▶ [DATA]:
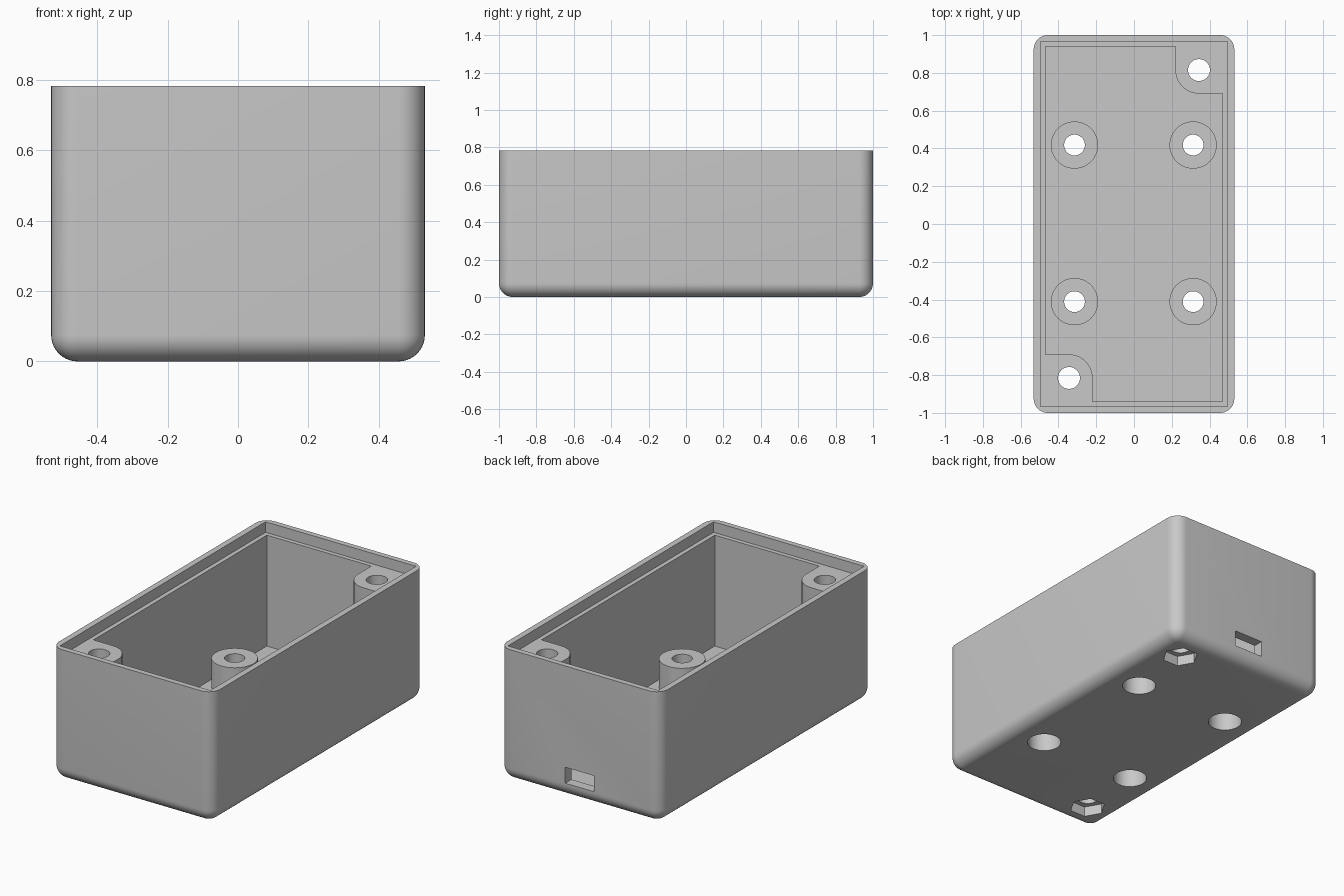
import bpy, bmesh
from math import radians, cos, sin, pi

HX, HY, HZ = 0.531, 1.0, 0.783      # outer half width, half length, height
FLOOR, LEDGE = 0.06, 0.72           # cavity floor and lid ledge heights
IX, IY = 0.469, 0.941               # cavity half sizes
SCREW = (0.344, 0.815)              # corner screw position
PAD_R = 0.125

if "Cube" in bpy.data.objects:
    bpy.data.objects.remove(bpy.data.objects["Cube"], do_unlink=True)

grey = bpy.data.materials.new("light_grey_plastic")
grey.use_nodes = True
colour = (0.58, 0.58, 0.58, 1)
grey.diffuse_color = colour
grey.node_tree.nodes["Principled BSDF"].inputs["Base Color"].default_value = colour


def prism(name, points, z0, z1):
    """Extrude a flat outline from z0 to z1."""
    bm = bmesh.new()
    face = bm.faces.new([bm.verts.new((x, y, z0)) for x, y in points])
    top = bmesh.ops.extrude_face_region(bm, geom=[face])["geom"]
    bmesh.ops.translate(bm, vec=(0, 0, z1 - z0),
                        verts=[g for g in top if isinstance(g, bmesh.types.BMVert)])
    bmesh.ops.recalc_face_normals(bm, faces=bm.faces)
    mesh = bpy.data.meshes.new(name)
    bm.to_mesh(mesh)
    bm.free()
    mesh.materials.append(grey)
    obj = bpy.data.objects.new(name, mesh)
    bpy.context.collection.objects.link(obj)
    return obj


def ring(x, y, r, sides=48):
    return [(x + r * cos(2 * pi * i / sides), y + r * sin(2 * pi * i / sides))
            for i in range(sides)]


def rect(hx, hy, cy=0):
    return [(-hx, cy - hy), (hx, cy - hy), (hx, cy + hy), (-hx, cy + hy)]


def combine(target, tool, operation="DIFFERENCE"):
    """Boolean the tool into the target, then discard the tool."""
    mod = target.modifiers.new(tool.name, "BOOLEAN")
    mod.object, mod.operation, mod.solver = tool, operation, "EXACT"
    bpy.context.view_layer.objects.active = target
    bpy.ops.object.modifier_apply(modifier=mod.name)
    bpy.data.objects.remove(tool, do_unlink=True)


# Outer shell: rounded everywhere except around the open rim
body = prism("enclosure_body", rect(HX, HY), 0, HZ)
bm = bmesh.new()
bm.from_mesh(body.data)
edges = [e for e in bm.edges if min(v.co.z for v in e.verts) < HZ / 2]
bmesh.ops.bevel(bm, geom=edges, offset=0.075, segments=10, profile=0.5,
                affect="EDGES", clamp_overlap=True)
bm.to_mesh(body.data)
bm.free()

# Cavity outline leaves a rounded screw pad in two opposite corners
sx, sy = SCREW
half = [(-IX, IY), (sx - PAD_R, IY)]
for i in range(13):
    a = pi + i / 12 * pi / 2
    half.append((sx + PAD_R * cos(a), sy + PAD_R * sin(a)))
half.append((IX, sy - PAD_R))
outline = half + [(-x, -y) for x, y in half]
combine(body, prism("cavity", outline, FLOOR, HZ + 0.1))

# Lid recess around the rim
combine(body, prism("lid_recess", rect(0.495, 0.967), LEDGE, HZ + 0.1))

# Board standoffs, each with a through hole and a screw head bore below
for x in (-0.315, 0.313):
    for y in (-0.411, 0.418):
        combine(body, prism("standoff", ring(x, y, 0.125), FLOOR - 0.02, 0.23), "UNION")
        combine(body, prism("standoff_hole", ring(x, y, 0.055), -0.1, 0.4))
        combine(body, prism("head_bore", ring(x, y, 0.093), -0.1, 0.15))

# Corner screw holes with hexagonal nut pockets underneath
for s in (-1, 1):
    combine(body, prism("screw_hole", ring(s * sx, s * sy, 0.058), -0.1, HZ + 0.1))
    combine(body, prism("nut_pocket", ring(s * sx, s * sy, 0.1, 6), -0.1, 0.06))

# Cable slot through the back wall
combine(body, prism("cable_slot", rect(0.095, 0.08, HY), 0.085, 0.18))

# Smooth rounded faces, keep hard edges
bpy.ops.object.select_all(action="DESELECT")
body.select_set(True)
bpy.context.view_layer.objects.active = body
bpy.ops.object.shade_smooth_by_angle(angle=radians(30))
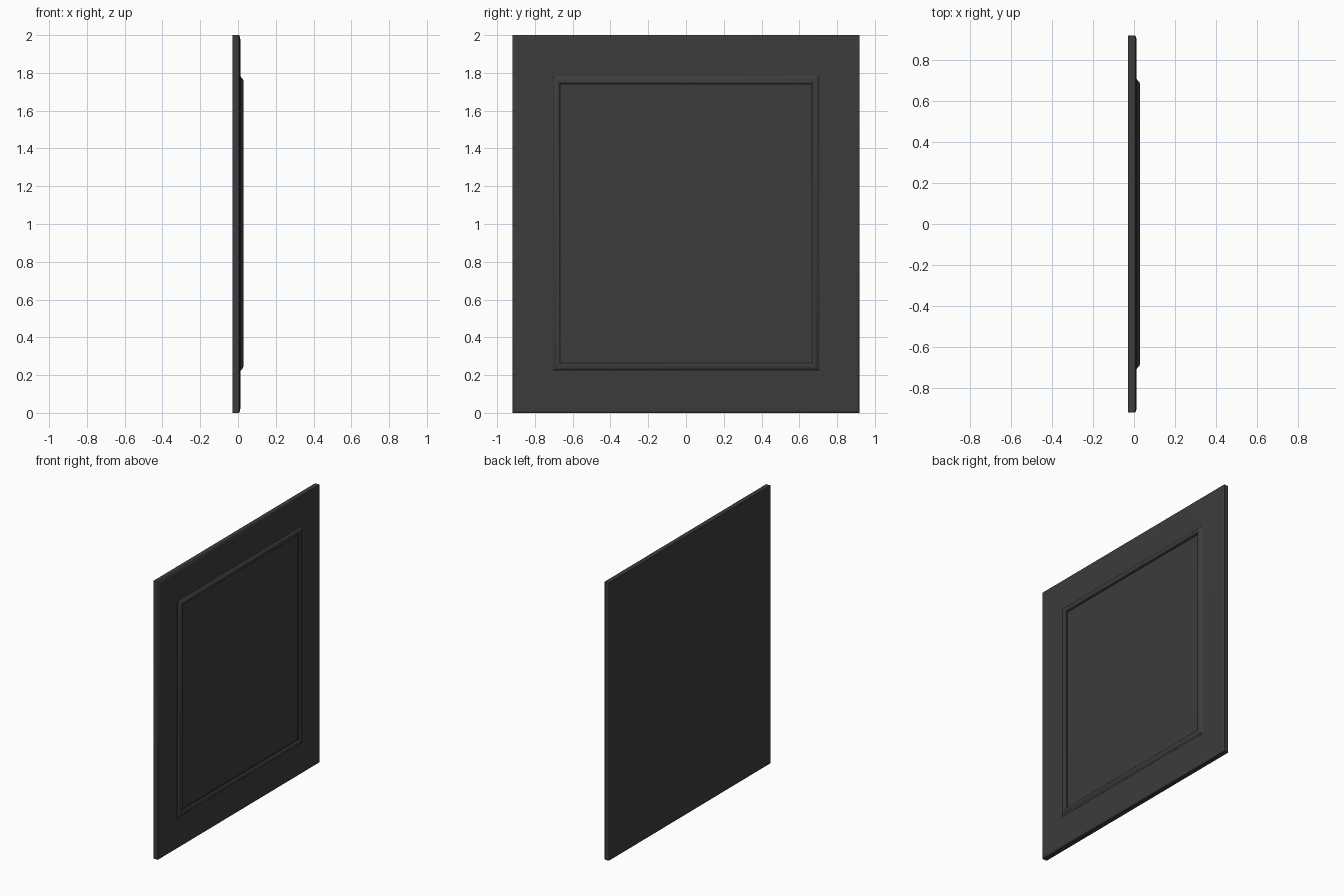
import bpy, bmesh

if "Cube" in bpy.data.objects:
    bpy.data.objects.remove(bpy.data.objects["Cube"])

DARK = bpy.data.materials.new("dark_grey")
DARK.diffuse_color = (0.045, 0.045, 0.045, 1)
DARK.use_nodes = True
DARK.node_tree.nodes["Principled BSDF"].inputs["Base Color"].default_value = DARK.diffuse_color


def rect_loft(name, half_y, z_mid, half_z, profile, cap=False, closed=False):
    """Loft rectangular rings; profile holds (inset from outer edge, x)."""
    bm = bmesh.new()
    rings = []
    for inset, x in profile:
        a, b = half_y - inset, half_z - inset
        rings.append([bm.verts.new((x, sy * a, z_mid + sz * b))
                      for sy, sz in ((-1, -1), (1, -1), (1, 1), (-1, 1))])
    pairs = list(zip(rings, rings[1:]))
    if closed:
        pairs.append((rings[-1], rings[0]))
    for r, s in pairs:
        for i in range(4):
            j = (i + 1) % 4
            bm.faces.new((r[i], r[j], s[j], s[i]))
    if cap:
        bm.faces.new(rings[0][::-1])
        bm.faces.new(rings[-1])
    bmesh.ops.recalc_face_normals(bm, faces=bm.faces)
    me = bpy.data.meshes.new(name)
    bm.to_mesh(me)
    bm.free()
    me.materials.append(DARK)
    ob = bpy.data.objects.new(name, me)
    bpy.context.collection.objects.link(ob)
    bpy.ops.object.select_all(action='DESELECT')
    ob.select_set(True)
    bpy.context.view_layer.objects.active = ob
    bpy.ops.object.shade_smooth_by_angle(angle=0.6)
    return ob


# Flat slab with a softly eased front edge
rect_loft("panel_slab", 0.918, 1.0, 1.0,
          [(0, -0.029), (0, 0.004), (0.003, 0.008), (0.009, 0.0105),
           (0.017, 0.0118), (0.025, 0.012)], cap=True)

# Raised rounded moulding framing the centre field
rect_loft("frame_moulding", 0.708, 1.002, 0.781,
          [(0, 0.008), (0, 0.013), (0.004, 0.015), (0.009, 0.020),
           (0.015, 0.025), (0.022, 0.028), (0.029, 0.029), (0.036, 0.027),
           (0.040, 0.023), (0.042, 0.018), (0.048, 0.016), (0.048, 0.008)],
          closed=True)
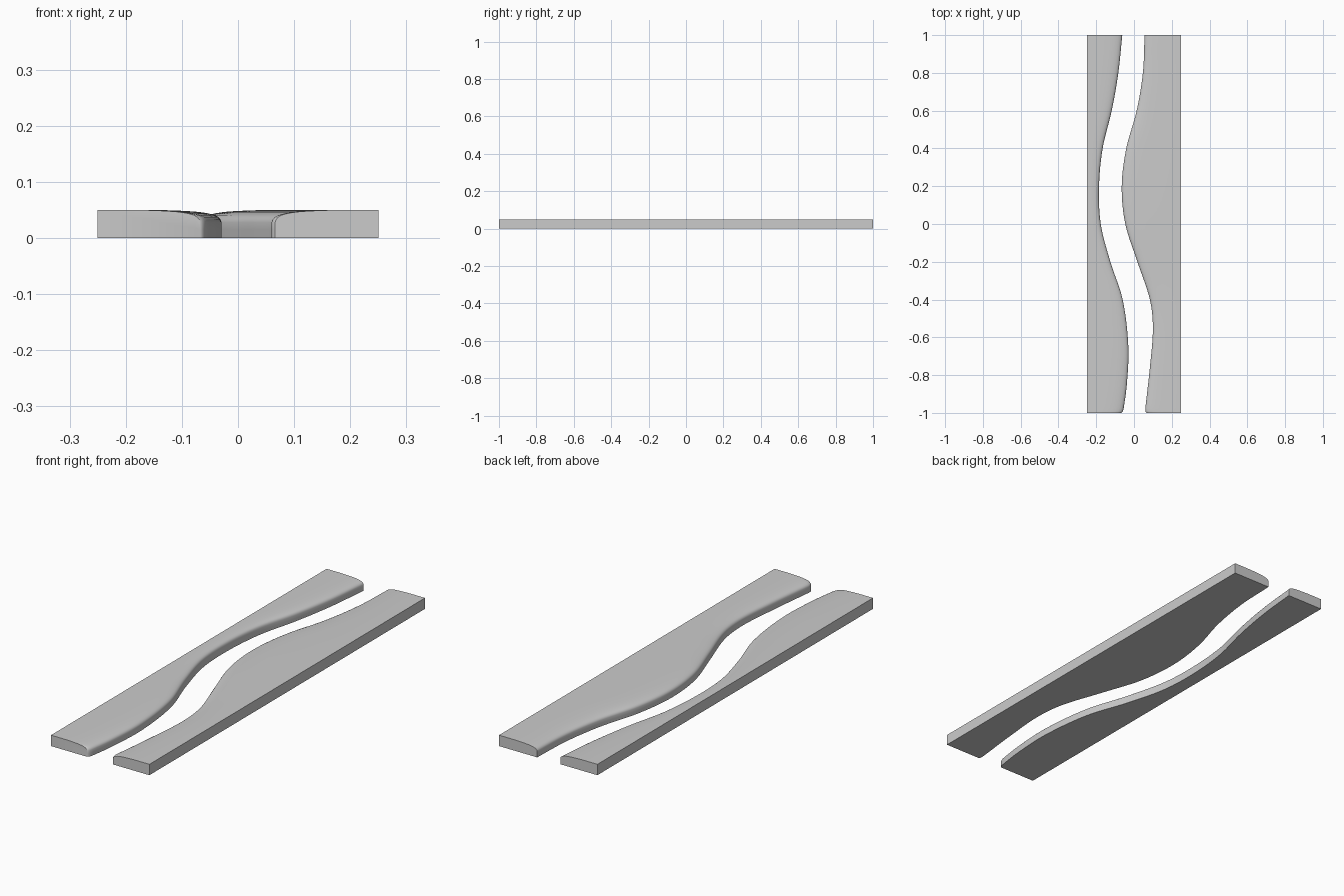
import bpy, bmesh, math

if "Cube" in bpy.data.objects:
    bpy.data.objects.remove(bpy.data.objects["Cube"])

H, OUT = 0.05, 0.25

# wavy inner edges of the two planks: (y, x)
LEFT = [(-1, -0.058), (-0.85, -0.038), (-0.65, -0.03), (-0.4, -0.06), (-0.2, -0.125), (0, -0.176),
        (0.2, -0.185), (0.4, -0.166), (0.6, -0.118), (0.8, -0.083), (1, -0.062)]
RIGHT = [(-1, 0.057), (-0.75, 0.085), (-0.55, 0.1), (-0.4, 0.084), (-0.2, 0.018), (0, -0.046),
         (0.2, -0.065), (0.4, -0.041), (0.6, 0.014), (0.8, 0.047), (1, 0.056)]

# rounded edge section: (distance from the inner edge, height)
SECTION = [(0, 0), (0, 0.015), (0, 0.028), (0.002, 0.033), (0.006, 0.0375), (0.013, 0.041),
           (0.024, 0.044), (0.04, 0.0465), (0.06, 0.048), (0.085, 0.0492), (0.115, H)]


def edge_x(pts, y):
    """Smooth cubic through the edge points."""
    def slope(k):
        a, b = pts[max(k - 1, 0)], pts[min(k + 1, len(pts) - 1)]
        return (b[1] - a[1]) / (b[0] - a[0])
    i = 0
    while i < len(pts) - 2 and y > pts[i + 1][0]:
        i += 1
    (y0, x0), (y1, x1) = pts[i], pts[i + 1]
    h = y1 - y0
    t = (y - y0) / h
    return ((2*t**3 - 3*t*t + 1) * x0 + (t**3 - 2*t*t + t) * h * slope(i)
            + (3*t*t - 2*t**3) * x1 + (t**3 - t*t) * h * slope(i + 1))


def plank(name, pts, side):
    bm = bmesh.new()
    # softened front corner, then even stations along the length
    ys = [-1, -0.997, -0.99, -0.975] + [-0.95 + 1.95 * i / 78 for i in range(79)]
    inset = {-1: 0.009, -0.997: 0.005, -0.99: 0.002}
    rings = []
    for y in ys:
        x = edge_x(pts, y) + side * inset.get(y, 0)
        s = min(1, abs(side * OUT - x) / 0.19)
        sec = [(x + side * d * s, z) for d, z in SECTION]
        sec += [(side * OUT, H), (side * OUT, 0)]
        rings.append([bm.verts.new((px, y, pz)) for px, pz in sec])
    n = len(rings[0])
    for a, b in zip(rings, rings[1:]):
        for i in range(n):
            j = (i + 1) % n
            bm.faces.new((a[i], a[j], b[j], b[i]))
    # end caps
    bm.faces.new(rings[0])
    bm.faces.new(rings[-1])
    bmesh.ops.recalc_face_normals(bm, faces=bm.faces)
    me = bpy.data.meshes.new(name)
    bm.to_mesh(me)
    bm.free()
    ob = bpy.data.objects.new(name, me)
    bpy.context.collection.objects.link(ob)
    bpy.ops.object.select_all(action='DESELECT')
    ob.select_set(True)
    bpy.context.view_layer.objects.active = ob
    bpy.ops.object.shade_smooth_by_angle(angle=math.radians(35))


# two live-edge planks with a winding gap between them
plank("left_plank", LEFT, -1)
plank("right_plank", RIGHT, 1)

▶ [REQUIRED ACTION]:
From the material above, set down exactly the lines between the line holding "SCREW = (0.344, 0.815)" and the line holding "return [(-hx, cy", inclusive. Include nothing else.

▶ [SOLUTION]:
SCREW = (0.344, 0.815)              # corner screw position
PAD_R = 0.125

if "Cube" in bpy.data.objects:
    bpy.data.objects.remove(bpy.data.objects["Cube"], do_unlink=True)

grey = bpy.data.materials.new("light_grey_plastic")
grey.use_nodes = True
colour = (0.58, 0.58, 0.58, 1)
grey.diffuse_color = colour
grey.node_tree.nodes["Principled BSDF"].inputs["Base Color"].default_value = colour


def prism(name, points, z0, z1):
    """Extrude a flat outline from z0 to z1."""
    bm = bmesh.new()
    face = bm.faces.new([bm.verts.new((x, y, z0)) for x, y in points])
    top = bmesh.ops.extrude_face_region(bm, geom=[face])["geom"]
    bmesh.ops.translate(bm, vec=(0, 0, z1 - z0),
                        verts=[g for g in top if isinstance(g, bmesh.types.BMVert)])
    bmesh.ops.recalc_face_normals(bm, faces=bm.faces)
    mesh = bpy.data.meshes.new(name)
    bm.to_mesh(mesh)
    bm.free()
    mesh.materials.append(grey)
    obj = bpy.data.objects.new(name, mesh)
    bpy.context.collection.objects.link(obj)
    return obj


def ring(x, y, r, sides=48):
    return [(x + r * cos(2 * pi * i / sides), y + r * sin(2 * pi * i / sides))
            for i in range(sides)]


def rect(hx, hy, cy=0):
    return [(-hx, cy - hy), (hx, cy - hy), (hx, cy + hy), (-hx, cy + hy)]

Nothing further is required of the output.